Shedding 40-60% of your excess weight may seem like a dream come true, but how exactly do bariatric surgeries achieve this amazing result? To answer this question, you need to know how they work. A normal stomach can expand up to 1 to 1.5 liters of food. So, weight loss procedures rely on reducing your stomach’s capacity, which will help you feel fuller faster without consuming large meals. By suppressing your appetite, bariatric surgeries help you lose weight and maintain a healthy BMI for longer.
They Aren’t Invasive
Going under the knife is certainly scary. Luckily, this is not the case with weight loss surgery. While the word “surgery” usually denotes making big incisions, bariatric procedures are laparoscopic, meaning that they are not invasive. When performing a weight loss surgery, the doctor often makes very tiny incisions to place a small camera inside the patient’s stomach to help guide them. The great thing about this is that you do not have to stay in the hospital for long to recover, as most patients go home on the same day or up to 2 days after maximum.
They Aren’t All the Same
Not all bariatric surgeries have the same mechanism since some rely on making a pouch in the stomach, changing the route of the intestines, or both. Perhaps, the least invasive one of the bunch is the lap band. This procedure entails using a small medical device (a band) to make a small stomach pouch, allowing the patient to consume only small quantities of food before feeling full. On the other hand, procedures like the sleeve gastrectomy depend on completely removing part of the stomach.
Since the results and the recovery period of these surgeries can be vastly different, you need to consult your doctor who can recommend which one to go for. The cost of the surgery itself also differs. However, medical procedures that aid with losing weight are usually more expensive in the U.S. as opposed to other countries like Mexico. So, if you really need the surgery, but do not want to go over your budget, consider medical institutions outside the United States.
They Have Side Effects
Although bariatric surgeries are hardly invasive, they are still major medical procedures, especially the ones that involve removing a part of the stomach. For this reason, you should be ready to deal with some side effects. Having excess skin after the procedure is usually a patients’ biggest concern since it cannot be removed without undergoing another surgery. You may also experience bouts of nausea, vomiting, diarrhea, or constipation 3-5 weeks after the surgery. These side effects usually go away by making small dietary changes. However, there are some long-term side complications you should be aware of. Vitamin deficiency and obstructions are some of the most dangerous side effects you may experience, as your digestive system might not be able to absorb nutrients as well as it used to.

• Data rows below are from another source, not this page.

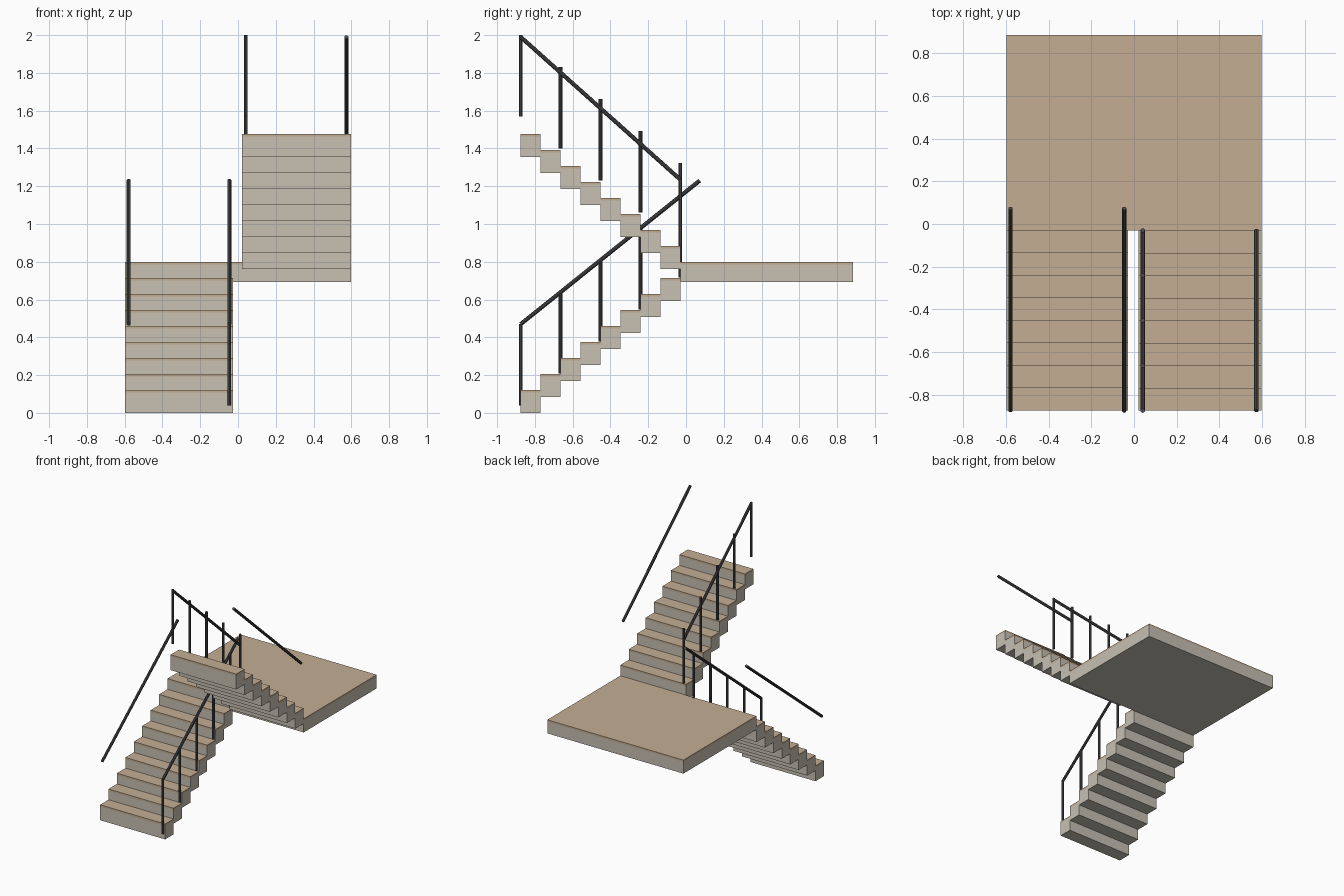
import bpy, bmesh
from mathutils import Vector

if "Cube" in bpy.data.objects:
    bpy.data.objects.remove(bpy.data.objects["Cube"])


def material(name, rgb):
    m = bpy.data.materials.new(name)
    m.use_nodes = True
    m.diffuse_color = (*rgb, 1)
    m.node_tree.nodes["Principled BSDF"].inputs["Base Color"].default_value = (*rgb, 1)
    return m


concrete = material("pale concrete", (0.57, 0.53, 0.45))
tan = material("tan tread", (0.55, 0.42, 0.29))
metal = material("dark metal", (0.075, 0.075, 0.08))

STEPS, RISE, THICK, CAP = 8, 0.0847, 0.122, 0.015
FRONT, LANDING_FRONT, BACK = -0.875, -0.03, 0.885
DEPTH = (LANDING_FRONT - FRONT) / STEPS
LANDING_TOP = THICK + STEPS * RISE


def slab(name, x, y, z):
    """Concrete block whose top layer is a tan tread."""
    bm = bmesh.new()
    bmesh.ops.create_cube(bm, size=1)
    for v in bm.verts:
        v.co = [r[0] if c < 0 else r[1] for c, r in zip(v.co, (x, y, z))]
    cut = z[1] - CAP
    bmesh.ops.bisect_plane(bm, geom=bm.verts[:] + bm.edges[:] + bm.faces[:],
                           plane_co=(0, 0, cut), plane_no=(0, 0, 1))
    for f in bm.faces:
        f.material_index = int(f.calc_center_median().z > cut)
    me = bpy.data.meshes.new(name)
    bm.to_mesh(me)
    bm.free()
    me.materials.append(concrete)
    me.materials.append(tan)
    bpy.context.collection.objects.link(bpy.data.objects.new(name, me))


def rod(name, a, b, radius=0.011):
    """Round bar between two points."""
    a, b = Vector(a), Vector(b)
    bpy.ops.mesh.primitive_cylinder_add(vertices=10, radius=radius, depth=(b - a).length,
                                        location=(a + b) / 2)
    ob = bpy.context.object
    ob.name = name
    ob.rotation_euler = (b - a).to_track_quat('Z', 'Y').to_euler()
    ob.data.materials.append(metal)
    bpy.ops.object.shade_smooth_by_angle()


# Landing
slab("landing", (-0.597, 0.597), (LANDING_FRONT, BACK), (0.692, LANDING_TOP))

# Two flights: the lower climbs to the back, the upper returns to the front
for i in range(STEPS):
    y = FRONT + i * DEPTH
    top = THICK + i * RISE
    slab(f"lower_step_{i + 1}", (-0.597, -0.027), (y, y + DEPTH), (top - THICK, top))
    y = LANDING_FRONT - i * DEPTH
    top = LANDING_TOP + (i + 1) * RISE
    slab(f"upper_step_{i + 1}", (0.022, 0.597), (y - DEPTH, y), (top - THICK, top))

# Handrails on both sides of each flight
for side, x in (("outer", -0.579), ("inner", -0.046)):
    rod(f"lower_{side}_handrail", (x, FRONT, 0.47), (x, 0.073, 1.23))
for side, x in (("outer", 0.574), ("inner", 0.041)):
    rod(f"upper_{side}_handrail", (x, FRONT, 1.99), (x, LANDING_FRONT, 1.235))

# Posts on the inner sides only, one every second step
for i in range(5):
    y = FRONT + 2 * i * DEPTH
    low, high = 0.04 + 2 * i * RISE, 1.57 - 2 * i * RISE
    rod(f"lower_post_{i + 1}", (-0.046, y, low), (-0.046, y, low + 0.43), 0.01)
    rod(f"upper_post_{i + 1}", (0.041, y, high), (0.041, y, high + 0.43), 0.01)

They Aren’t Enough on Their Own
Bariatric surgeries can indeed kickstart your weight loss journey, but this does not mean they offer a definitive solution. Unless it is coupled with healthy dietary options and exercise, a weight loss procedure will not offer long-term results, even if it helps suppress your appetite. This is why you need to follow a workout routine and exclude fats and sugar from your diet to maintain a healthy weight after the surgery.
Renowned for their fantastic results, weight loss surgeries offer hope for thousands of patients. While they are not invasive and usually have a short recovery period, they come with their own set of drawbacks. You should not also rely on a bariatric procedure to stay healthy because your lifestyle choices will still matter. Nonetheless, these surgeries can still be a good option for you, provided that you consult your GP first.